Term: Greek revival (architecture)
a style popular ca. 1830-1870 typified by symmetrical and formal patterns that echo classical architecture. Greek Revival buildings are characterized by porticos and pilasters reflecting the three Grecian orders: Doric, Ionic, and Corinthian. Eaves of Greek Revival buildings are typically detailed to resemble classical cornices and prominent gables are framed with heavy moldings. Roofs tend to be low-pitched and simple and look ¿heavy¿ compared to later styles. In Wisconsin the use of brick, fieldstone, and quarried-rock structures contrasted with clapboard versions more common in other regions of the country. Wisconsin examples include the Iowa County Courthouse (NRHP 1972) in Dodgeville, built in 1859 of locally quarried buff limestone; the 1853 William F. Kuehneman House (NRHP 1973) located on South Main Street in Racine; and the Cotton House (NRHP 1970), built in 1849 on South Webster Avenue in Green Bay. View more information elsewhere at wisconsinhistory.org
View pictures relating to architecture at Wisconsin Historical Images.

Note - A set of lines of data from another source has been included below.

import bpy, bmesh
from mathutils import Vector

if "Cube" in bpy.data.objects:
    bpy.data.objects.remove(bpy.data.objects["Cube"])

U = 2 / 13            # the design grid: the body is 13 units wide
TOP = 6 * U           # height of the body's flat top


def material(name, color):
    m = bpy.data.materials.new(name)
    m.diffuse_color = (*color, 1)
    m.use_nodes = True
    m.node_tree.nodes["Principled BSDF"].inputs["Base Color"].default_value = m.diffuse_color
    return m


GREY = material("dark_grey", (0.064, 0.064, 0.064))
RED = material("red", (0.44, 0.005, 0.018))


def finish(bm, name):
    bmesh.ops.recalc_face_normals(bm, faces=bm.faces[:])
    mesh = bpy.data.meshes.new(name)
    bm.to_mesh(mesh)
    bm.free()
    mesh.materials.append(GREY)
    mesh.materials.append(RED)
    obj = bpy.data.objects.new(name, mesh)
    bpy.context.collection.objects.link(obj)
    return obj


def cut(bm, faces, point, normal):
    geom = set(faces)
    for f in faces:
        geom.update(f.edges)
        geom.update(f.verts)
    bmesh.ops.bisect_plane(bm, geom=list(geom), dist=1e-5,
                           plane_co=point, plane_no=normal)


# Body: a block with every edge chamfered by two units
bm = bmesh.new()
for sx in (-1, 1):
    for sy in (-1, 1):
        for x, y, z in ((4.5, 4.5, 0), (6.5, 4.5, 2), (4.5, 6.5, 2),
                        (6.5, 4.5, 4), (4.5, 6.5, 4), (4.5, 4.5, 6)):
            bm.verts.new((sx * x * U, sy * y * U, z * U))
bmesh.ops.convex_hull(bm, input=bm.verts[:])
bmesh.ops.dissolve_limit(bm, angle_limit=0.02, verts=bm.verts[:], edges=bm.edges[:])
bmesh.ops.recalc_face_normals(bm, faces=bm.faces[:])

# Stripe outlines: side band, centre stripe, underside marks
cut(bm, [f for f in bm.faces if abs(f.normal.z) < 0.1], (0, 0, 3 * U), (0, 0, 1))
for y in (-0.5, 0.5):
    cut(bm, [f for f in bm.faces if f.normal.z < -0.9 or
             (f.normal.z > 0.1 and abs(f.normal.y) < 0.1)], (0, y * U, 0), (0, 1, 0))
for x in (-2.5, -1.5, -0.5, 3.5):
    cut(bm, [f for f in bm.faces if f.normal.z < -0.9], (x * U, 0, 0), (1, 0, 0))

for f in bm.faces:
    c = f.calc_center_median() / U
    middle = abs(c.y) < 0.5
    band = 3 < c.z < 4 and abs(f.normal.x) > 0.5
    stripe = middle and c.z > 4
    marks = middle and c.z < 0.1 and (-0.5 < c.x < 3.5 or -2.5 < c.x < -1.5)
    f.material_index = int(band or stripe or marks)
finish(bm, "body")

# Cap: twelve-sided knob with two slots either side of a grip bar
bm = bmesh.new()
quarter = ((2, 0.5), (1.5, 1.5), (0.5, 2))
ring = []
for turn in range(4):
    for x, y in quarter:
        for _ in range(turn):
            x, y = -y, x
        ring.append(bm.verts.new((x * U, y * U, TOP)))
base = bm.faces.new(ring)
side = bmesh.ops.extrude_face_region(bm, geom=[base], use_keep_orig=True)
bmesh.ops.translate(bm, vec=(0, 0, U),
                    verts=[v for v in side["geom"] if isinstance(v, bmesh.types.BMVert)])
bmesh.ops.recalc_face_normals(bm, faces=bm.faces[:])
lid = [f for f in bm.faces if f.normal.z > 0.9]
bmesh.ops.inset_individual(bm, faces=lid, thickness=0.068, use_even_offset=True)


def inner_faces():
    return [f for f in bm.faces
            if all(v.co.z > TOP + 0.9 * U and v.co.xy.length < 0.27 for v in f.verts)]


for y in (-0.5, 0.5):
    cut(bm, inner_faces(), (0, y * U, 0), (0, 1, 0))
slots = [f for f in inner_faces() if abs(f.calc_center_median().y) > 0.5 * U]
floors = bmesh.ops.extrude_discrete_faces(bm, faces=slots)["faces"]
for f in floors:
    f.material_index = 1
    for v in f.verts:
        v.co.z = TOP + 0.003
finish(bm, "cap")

[Source: Cultural Resource Management in Wisconsin (Madison: State Historical Society of Wisconsin, 1986).